- Data extracts -
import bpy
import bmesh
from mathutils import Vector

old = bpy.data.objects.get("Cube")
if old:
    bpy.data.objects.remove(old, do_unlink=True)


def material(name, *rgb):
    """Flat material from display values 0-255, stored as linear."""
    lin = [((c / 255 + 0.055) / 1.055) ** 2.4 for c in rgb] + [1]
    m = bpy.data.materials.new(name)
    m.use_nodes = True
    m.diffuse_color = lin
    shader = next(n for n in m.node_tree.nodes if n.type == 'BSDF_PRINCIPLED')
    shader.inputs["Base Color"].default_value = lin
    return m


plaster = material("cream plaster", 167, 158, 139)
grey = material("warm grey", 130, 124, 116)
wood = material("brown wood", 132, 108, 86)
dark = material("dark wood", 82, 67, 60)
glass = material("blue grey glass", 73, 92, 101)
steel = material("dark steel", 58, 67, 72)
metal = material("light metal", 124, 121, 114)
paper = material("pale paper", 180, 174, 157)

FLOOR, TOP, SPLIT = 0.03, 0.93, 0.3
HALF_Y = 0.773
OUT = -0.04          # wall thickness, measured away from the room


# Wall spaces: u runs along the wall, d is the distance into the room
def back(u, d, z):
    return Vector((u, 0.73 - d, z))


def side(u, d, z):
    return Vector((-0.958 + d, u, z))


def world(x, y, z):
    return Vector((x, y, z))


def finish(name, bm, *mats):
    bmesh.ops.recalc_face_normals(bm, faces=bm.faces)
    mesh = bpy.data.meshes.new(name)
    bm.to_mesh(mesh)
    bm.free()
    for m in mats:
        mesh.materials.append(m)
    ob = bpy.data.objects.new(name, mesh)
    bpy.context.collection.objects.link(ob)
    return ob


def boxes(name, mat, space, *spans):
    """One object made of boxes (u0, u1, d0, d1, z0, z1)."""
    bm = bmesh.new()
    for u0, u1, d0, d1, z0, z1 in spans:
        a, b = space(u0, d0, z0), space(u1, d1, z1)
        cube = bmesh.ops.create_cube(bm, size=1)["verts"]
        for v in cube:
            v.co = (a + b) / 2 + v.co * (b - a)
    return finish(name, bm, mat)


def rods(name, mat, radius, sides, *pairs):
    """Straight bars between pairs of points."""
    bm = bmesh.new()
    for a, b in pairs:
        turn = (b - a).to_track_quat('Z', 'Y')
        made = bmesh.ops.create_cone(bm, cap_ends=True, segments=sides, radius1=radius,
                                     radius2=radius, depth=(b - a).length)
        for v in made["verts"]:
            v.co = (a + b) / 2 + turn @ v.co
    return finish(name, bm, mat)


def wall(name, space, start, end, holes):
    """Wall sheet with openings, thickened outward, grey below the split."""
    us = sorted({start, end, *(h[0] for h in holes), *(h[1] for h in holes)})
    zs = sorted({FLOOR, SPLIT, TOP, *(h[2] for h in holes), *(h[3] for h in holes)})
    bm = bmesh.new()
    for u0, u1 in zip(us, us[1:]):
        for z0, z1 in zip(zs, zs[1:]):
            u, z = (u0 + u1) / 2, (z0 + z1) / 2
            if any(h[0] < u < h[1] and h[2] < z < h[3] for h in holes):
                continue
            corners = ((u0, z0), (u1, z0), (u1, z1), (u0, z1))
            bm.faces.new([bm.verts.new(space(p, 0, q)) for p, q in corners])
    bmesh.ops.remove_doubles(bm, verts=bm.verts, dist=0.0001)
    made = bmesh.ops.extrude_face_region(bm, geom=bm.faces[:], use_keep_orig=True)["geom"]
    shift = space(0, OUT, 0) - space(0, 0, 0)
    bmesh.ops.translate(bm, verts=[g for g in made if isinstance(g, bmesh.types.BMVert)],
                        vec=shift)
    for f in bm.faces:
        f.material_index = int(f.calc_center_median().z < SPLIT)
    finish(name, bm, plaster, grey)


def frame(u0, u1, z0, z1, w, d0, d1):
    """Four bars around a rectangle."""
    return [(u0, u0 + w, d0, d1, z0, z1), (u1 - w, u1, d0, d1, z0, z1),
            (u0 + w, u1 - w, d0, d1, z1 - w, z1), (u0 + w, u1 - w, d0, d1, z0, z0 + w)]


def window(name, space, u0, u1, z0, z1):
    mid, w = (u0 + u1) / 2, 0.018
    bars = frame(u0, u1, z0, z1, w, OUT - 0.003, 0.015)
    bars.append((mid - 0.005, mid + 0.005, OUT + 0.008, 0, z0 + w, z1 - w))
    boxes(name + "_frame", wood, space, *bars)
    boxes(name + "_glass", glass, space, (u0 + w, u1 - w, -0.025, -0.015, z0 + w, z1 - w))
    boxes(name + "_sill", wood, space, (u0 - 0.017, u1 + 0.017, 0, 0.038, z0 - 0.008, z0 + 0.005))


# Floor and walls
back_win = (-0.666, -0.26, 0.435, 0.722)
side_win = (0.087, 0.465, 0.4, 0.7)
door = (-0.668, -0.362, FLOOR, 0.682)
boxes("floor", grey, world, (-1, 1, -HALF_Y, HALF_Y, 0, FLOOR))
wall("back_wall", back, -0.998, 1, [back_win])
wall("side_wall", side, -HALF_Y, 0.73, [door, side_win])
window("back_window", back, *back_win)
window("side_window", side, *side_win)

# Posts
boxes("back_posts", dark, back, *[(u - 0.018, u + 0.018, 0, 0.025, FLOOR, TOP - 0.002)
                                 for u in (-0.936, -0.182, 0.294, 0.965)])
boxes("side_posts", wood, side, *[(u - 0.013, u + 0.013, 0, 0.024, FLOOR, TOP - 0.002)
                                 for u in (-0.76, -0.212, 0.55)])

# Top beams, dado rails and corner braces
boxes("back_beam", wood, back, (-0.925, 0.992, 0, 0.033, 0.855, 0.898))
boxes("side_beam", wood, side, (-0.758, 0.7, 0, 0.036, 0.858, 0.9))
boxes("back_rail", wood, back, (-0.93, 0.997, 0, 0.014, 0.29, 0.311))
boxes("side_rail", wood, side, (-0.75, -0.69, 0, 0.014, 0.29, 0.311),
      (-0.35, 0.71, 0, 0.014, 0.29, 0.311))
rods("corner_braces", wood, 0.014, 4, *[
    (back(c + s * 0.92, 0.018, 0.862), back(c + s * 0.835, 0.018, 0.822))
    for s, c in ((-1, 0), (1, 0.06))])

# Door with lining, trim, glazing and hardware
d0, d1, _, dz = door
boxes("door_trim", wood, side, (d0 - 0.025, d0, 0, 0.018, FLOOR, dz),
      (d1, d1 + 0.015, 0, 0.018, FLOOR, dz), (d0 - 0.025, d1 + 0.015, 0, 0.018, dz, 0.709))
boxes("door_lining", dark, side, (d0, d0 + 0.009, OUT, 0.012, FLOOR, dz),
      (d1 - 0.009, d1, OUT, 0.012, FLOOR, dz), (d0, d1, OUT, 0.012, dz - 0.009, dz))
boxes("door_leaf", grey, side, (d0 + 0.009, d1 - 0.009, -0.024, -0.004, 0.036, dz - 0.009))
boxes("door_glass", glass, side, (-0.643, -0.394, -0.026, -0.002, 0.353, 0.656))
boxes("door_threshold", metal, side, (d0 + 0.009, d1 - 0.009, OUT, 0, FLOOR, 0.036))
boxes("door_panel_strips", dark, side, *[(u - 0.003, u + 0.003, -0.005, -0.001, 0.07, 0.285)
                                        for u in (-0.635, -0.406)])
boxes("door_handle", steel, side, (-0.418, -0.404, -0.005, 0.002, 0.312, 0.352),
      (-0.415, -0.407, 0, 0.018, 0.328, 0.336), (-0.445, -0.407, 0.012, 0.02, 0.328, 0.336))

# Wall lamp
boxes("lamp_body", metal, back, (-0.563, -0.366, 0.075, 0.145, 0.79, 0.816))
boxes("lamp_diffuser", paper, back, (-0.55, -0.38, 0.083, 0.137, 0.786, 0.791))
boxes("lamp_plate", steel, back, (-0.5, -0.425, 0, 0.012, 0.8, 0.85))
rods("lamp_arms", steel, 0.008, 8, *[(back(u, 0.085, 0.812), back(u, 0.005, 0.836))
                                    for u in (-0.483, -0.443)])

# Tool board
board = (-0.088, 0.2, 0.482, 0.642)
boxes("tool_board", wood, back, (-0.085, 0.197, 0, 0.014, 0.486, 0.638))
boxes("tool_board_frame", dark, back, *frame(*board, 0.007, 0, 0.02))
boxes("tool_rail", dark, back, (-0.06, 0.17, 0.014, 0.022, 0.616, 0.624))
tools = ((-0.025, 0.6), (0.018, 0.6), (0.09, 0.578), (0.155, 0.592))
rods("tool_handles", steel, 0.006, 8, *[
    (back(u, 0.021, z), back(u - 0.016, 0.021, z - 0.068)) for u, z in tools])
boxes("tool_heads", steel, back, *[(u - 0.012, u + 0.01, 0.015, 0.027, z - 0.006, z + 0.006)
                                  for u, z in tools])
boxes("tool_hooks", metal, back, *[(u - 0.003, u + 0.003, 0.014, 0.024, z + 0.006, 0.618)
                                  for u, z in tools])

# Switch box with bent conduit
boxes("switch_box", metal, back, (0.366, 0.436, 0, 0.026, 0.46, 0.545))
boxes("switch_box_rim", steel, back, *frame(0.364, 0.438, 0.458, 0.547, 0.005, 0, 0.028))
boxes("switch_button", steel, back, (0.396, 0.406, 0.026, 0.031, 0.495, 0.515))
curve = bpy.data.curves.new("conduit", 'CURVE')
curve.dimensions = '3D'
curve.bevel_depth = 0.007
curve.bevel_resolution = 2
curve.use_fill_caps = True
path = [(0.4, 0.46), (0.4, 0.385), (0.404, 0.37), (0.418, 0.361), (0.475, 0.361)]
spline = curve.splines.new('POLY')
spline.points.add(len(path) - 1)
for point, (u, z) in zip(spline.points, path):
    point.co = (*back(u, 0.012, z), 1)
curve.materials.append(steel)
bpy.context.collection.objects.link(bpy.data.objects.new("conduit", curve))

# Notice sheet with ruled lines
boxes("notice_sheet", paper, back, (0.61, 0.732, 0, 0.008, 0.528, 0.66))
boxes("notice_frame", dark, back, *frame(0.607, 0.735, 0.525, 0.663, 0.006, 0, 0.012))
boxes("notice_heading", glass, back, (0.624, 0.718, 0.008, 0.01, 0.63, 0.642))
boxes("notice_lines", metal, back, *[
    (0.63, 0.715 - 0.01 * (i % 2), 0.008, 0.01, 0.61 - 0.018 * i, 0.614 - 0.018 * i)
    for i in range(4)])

--

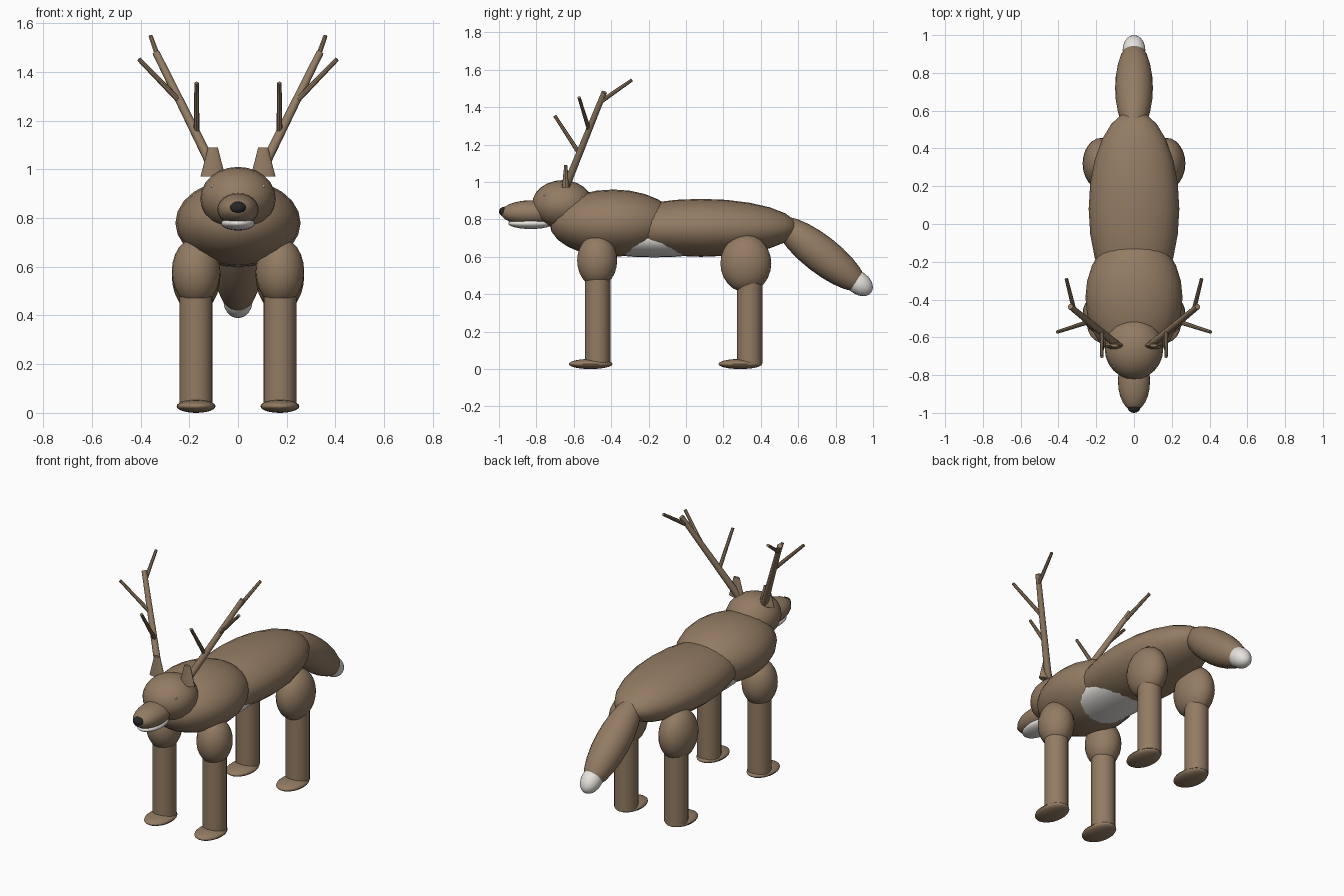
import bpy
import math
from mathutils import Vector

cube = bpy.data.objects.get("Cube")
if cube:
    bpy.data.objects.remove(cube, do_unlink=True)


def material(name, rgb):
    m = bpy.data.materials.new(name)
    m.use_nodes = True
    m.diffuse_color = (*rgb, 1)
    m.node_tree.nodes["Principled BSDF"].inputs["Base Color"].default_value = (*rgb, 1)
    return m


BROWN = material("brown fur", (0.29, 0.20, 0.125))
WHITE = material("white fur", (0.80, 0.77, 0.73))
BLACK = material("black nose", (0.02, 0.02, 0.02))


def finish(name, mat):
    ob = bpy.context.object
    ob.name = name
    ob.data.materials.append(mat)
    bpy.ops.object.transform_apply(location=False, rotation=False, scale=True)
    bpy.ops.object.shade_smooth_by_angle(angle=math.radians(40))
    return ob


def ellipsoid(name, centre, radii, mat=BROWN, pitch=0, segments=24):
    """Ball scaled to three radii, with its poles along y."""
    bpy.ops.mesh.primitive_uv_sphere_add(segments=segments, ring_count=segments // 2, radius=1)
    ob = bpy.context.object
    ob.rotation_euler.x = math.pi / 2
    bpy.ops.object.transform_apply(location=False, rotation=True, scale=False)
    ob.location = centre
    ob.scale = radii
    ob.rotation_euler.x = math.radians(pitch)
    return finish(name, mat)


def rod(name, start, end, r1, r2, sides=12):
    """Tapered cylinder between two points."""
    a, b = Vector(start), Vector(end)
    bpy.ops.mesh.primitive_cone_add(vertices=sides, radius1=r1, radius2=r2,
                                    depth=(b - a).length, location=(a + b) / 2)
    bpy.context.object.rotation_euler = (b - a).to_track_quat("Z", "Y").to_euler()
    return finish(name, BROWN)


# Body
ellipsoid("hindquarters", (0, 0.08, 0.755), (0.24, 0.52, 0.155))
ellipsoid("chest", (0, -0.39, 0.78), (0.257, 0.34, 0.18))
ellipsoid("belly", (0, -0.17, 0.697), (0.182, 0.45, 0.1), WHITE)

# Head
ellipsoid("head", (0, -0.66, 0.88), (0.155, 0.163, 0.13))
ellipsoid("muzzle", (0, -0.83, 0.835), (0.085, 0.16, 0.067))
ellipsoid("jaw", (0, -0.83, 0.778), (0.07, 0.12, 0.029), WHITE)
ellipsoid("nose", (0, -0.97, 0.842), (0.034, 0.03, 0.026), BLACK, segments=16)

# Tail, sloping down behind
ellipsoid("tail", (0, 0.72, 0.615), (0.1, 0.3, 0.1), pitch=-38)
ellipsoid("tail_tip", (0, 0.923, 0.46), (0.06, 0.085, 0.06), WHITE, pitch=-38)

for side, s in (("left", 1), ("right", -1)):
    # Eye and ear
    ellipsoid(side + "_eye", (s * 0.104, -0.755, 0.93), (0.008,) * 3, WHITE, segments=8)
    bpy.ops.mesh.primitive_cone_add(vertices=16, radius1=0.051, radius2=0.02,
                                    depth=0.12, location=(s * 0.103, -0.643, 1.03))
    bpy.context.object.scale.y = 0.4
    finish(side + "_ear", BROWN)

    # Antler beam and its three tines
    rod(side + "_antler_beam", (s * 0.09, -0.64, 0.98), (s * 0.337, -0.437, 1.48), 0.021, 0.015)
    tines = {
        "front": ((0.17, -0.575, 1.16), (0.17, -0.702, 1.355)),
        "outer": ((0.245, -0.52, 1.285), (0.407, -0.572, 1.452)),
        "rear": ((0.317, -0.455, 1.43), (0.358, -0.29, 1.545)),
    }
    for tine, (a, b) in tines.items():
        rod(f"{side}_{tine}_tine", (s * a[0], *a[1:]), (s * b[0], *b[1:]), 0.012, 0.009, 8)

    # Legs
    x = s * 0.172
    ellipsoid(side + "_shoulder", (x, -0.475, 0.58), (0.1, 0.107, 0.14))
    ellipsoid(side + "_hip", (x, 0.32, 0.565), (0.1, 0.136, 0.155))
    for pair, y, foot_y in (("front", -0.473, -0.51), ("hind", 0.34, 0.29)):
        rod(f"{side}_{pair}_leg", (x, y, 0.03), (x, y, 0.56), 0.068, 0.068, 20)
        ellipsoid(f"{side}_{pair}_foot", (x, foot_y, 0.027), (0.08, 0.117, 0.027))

---

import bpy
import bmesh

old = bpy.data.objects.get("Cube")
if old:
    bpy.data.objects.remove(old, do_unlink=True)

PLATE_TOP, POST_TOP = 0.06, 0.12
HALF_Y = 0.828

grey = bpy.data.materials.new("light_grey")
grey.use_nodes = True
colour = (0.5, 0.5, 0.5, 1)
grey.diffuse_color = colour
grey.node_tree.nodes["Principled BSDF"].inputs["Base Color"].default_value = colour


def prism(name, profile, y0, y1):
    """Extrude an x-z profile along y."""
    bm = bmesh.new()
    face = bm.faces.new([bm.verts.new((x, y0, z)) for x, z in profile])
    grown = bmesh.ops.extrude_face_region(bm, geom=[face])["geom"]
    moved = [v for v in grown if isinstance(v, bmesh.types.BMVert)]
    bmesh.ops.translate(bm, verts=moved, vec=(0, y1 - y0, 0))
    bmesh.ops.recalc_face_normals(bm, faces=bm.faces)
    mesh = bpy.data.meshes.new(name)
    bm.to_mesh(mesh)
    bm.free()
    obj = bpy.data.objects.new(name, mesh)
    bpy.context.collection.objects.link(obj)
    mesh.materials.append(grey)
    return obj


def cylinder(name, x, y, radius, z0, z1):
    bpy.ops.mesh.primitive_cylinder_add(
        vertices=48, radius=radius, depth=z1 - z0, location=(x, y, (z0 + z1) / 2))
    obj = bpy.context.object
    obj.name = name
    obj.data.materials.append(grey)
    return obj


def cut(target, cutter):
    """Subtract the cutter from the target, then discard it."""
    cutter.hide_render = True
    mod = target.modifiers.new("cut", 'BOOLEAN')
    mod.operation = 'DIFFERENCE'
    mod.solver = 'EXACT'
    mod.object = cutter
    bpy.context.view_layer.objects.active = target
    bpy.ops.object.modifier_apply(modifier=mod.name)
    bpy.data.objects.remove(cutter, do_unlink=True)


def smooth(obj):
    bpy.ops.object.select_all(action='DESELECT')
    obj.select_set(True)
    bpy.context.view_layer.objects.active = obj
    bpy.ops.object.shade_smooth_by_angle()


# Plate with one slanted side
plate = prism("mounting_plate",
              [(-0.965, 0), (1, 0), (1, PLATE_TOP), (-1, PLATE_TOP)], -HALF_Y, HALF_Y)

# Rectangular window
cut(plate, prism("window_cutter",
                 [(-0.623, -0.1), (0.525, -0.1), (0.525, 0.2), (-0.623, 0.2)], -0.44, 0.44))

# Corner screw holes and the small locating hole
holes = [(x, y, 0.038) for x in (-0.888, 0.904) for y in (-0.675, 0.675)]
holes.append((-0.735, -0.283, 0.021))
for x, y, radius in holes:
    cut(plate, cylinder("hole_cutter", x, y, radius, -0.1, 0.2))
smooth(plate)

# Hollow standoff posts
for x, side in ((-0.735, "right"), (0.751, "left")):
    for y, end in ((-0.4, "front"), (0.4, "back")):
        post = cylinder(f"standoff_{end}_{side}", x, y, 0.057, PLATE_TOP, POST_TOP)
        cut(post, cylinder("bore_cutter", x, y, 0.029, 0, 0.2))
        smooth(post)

- Aim of the task -
In the listing above, locate the line with "# Eye and ear" and the line with "# Antler beam and its three tines", then extract exactly those lines and every line between them, and nothing more.

- Answer section -
    # Eye and ear
    ellipsoid(side + "_eye", (s * 0.104, -0.755, 0.93), (0.008,) * 3, WHITE, segments=8)
    bpy.ops.mesh.primitive_cone_add(vertices=16, radius1=0.051, radius2=0.02,
                                    depth=0.12, location=(s * 0.103, -0.643, 1.03))
    bpy.context.object.scale.y = 0.4
    finish(side + "_ear", BROWN)

    # Antler beam and its three tines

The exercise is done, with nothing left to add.